        How? Oh, they hacked the government, we’re all much better off, blah blah blah. What could the government possibly have done that’s worse than whatever hackers can do to devices now that the UDID’s are out? It’s like giving everyone in the world a knife and putting your neck out and asking, who wants to cut it off? At first only the “bad people” had knives, now literally every person in the world has one. There’s no way you can put a positive spin on this, what the hackers did is wrong and if you honestly believe these criminals are better off than the “corrupt government” then you need to wake the hell up.

      • ^ this guy knows whats up.

      • And you trust the government more than the hackers? Why did the FBI have all of our UDIDs in the first place? To quote Charlie Manson – police used to watch over the people, now they are watching the people.

      • While i Don’t agree with the government having the UDID’s in the first place, I do have to agree with them being safer there than in the public domain via hackers.

      • abujafer

        Yes, I trust the government more than the hackers. What’s the government going to do with my UDID? Steal my money? Really, that’s the only thing I’m afraid of, and hackers are the only ones who could do that. It’s really the greater of two evils, and obviously hackers are worse.

        Let’s look at it this way; if the hackers HADN’T hacked the UDID’s, only the government would have them. Now everyone INCLUDING the government does.

      • goofygreek

        Bad example there. If everyone had knives, crime would go down, not up. How would you know if the person your about to rob doesn’t have a bigger sharper knife then you? Would you still take the risk to rob that person? I know, way off topic.

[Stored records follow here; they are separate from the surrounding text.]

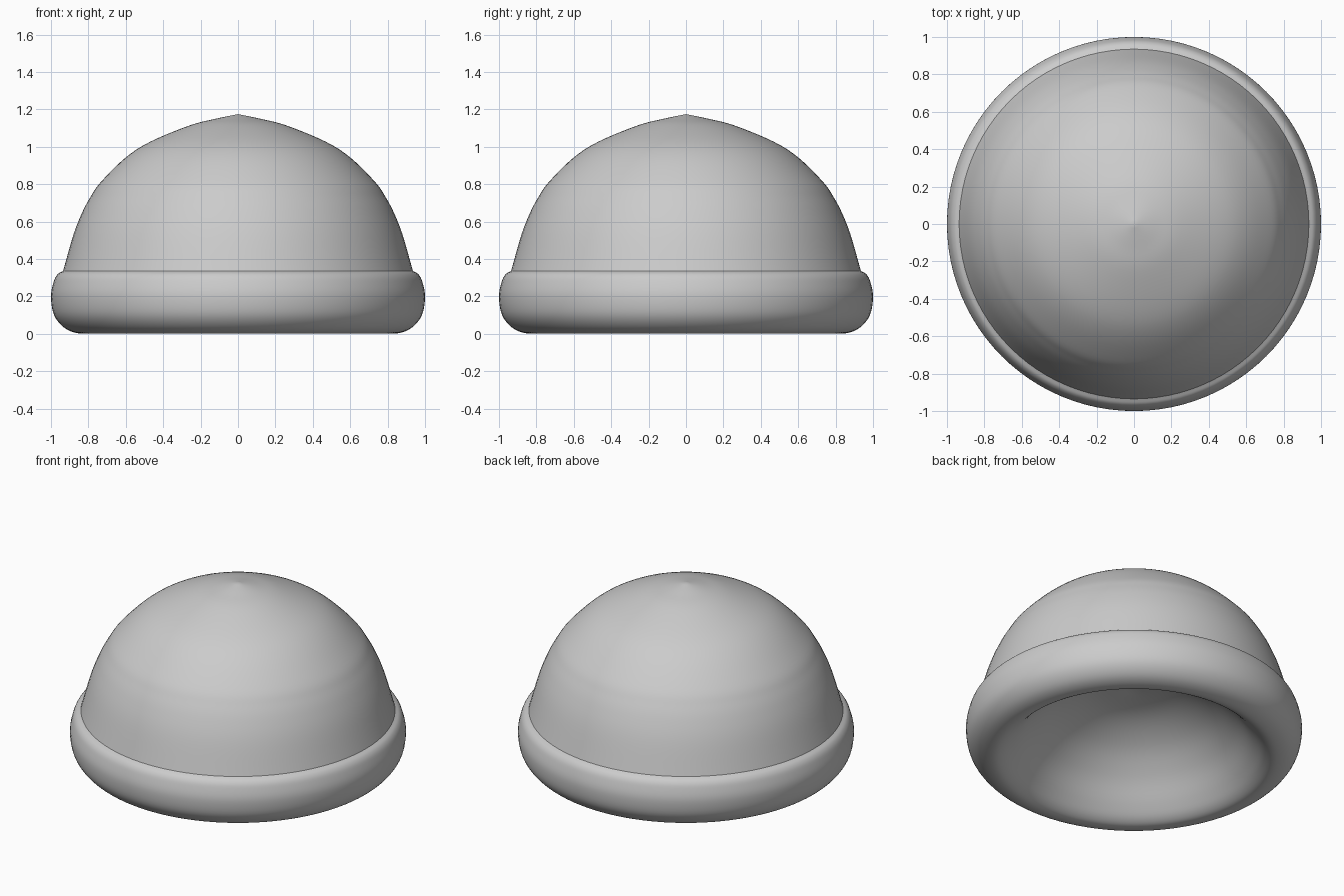
import bpy, bmesh, math
from mathutils import Vector

if "Cube" in bpy.data.objects:
    bpy.data.objects.remove(bpy.data.objects["Cube"])


def smooth_profile(pts, steps=5):
    """Catmull-Rom curve through (radius, height) points."""
    p = [Vector((r, 0, z)) for r, z in pts]
    p = [2 * p[0] - p[1]] + p + [2 * p[-1] - p[-2]]
    out = []
    for a, b, c, d in zip(p, p[1:], p[2:], p[3:]):
        for i in range(steps):
            t = i / steps
            out.append(0.5 * (2 * b + (c - a) * t + (2 * a - 5 * b + 4 * c - d) * t ** 2
                              + (3 * b - a - 3 * c + d) * t ** 3))
    out.append(p[-2])
    return out


def lathe(name, pts, segments=96):
    """Revolve a smoothed profile around the z axis."""
    bm = bmesh.new()
    verts = [bm.verts.new(v) for v in smooth_profile(pts)]
    edges = [bm.edges.new(pair) for pair in zip(verts, verts[1:])]
    bmesh.ops.spin(bm, geom=verts + edges, cent=(0, 0, 0), axis=(0, 0, 1),
                   angle=math.tau, steps=segments, use_duplicate=False)
    bmesh.ops.remove_doubles(bm, verts=bm.verts, dist=0.0005)
    bmesh.ops.recalc_face_normals(bm, faces=bm.faces)
    # make the normals point outwards: the first profile band faces away from the axis
    ref = max(bm.faces, key=lambda f: f.calc_center_median().xy.length)
    if ref.normal.xy.dot(ref.calc_center_median().xy) < 0:
        bmesh.ops.reverse_faces(bm, faces=bm.faces)
    mesh = bpy.data.meshes.new(name)
    bm.to_mesh(mesh)
    bm.free()
    obj = bpy.data.objects.new(name, mesh)
    bpy.context.collection.objects.link(obj)
    for poly in mesh.polygons:
        poly.use_smooth = True
    return obj


# Domed crown with a slight point on top
lathe("crown", [(0.935, 0.337), (0.88, 0.53), (0.834, 0.647), (0.79, 0.73), (0.735, 0.81),
                (0.604, 0.94), (0.47, 1.027), (0.257, 1.115), (0.12, 1.15), (0, 1.175)])

# Rolled brim that turns under and runs into the hollow lining
lathe("brim_and_lining", [(0.935, 0.337), (0.965, 0.318), (0.985, 0.28), (1.0, 0.2),
                          (0.983, 0.1), (0.925, 0.03), (0.845, 0.002), (0.78, 0.022),
                          (0.71, 0.09), (0.6, 0.22), (0.45, 0.345), (0.25, 0.435), (0, 0.47)])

  • I would feel alot more comfortable if Apple created a site for us all to reference, I don’t really trust an unknown site, especially one that isn’t using SSL. PASS until someone reputable can help us out

  • why would I want to enter my udid in a website that is I have never heard of to check if it is on the list? This seems very suspicious!

    • exactly!

    • You don’t need to type the whole UDID, just a part of it. It’s safe.

      • So if I type like 5 or 8 numbers of my UDID I’ll be fine right?

      • Sure

  • One million is a small number when you think about how many have an iPhone but still a bad thing having said that this story is really weird for me as my iPhone 4S lit up last night by its self when I saw it I turned it off. This makes me wonder now.

  • marco1993

    I see another lawsuit in the near future

  • I’m cleared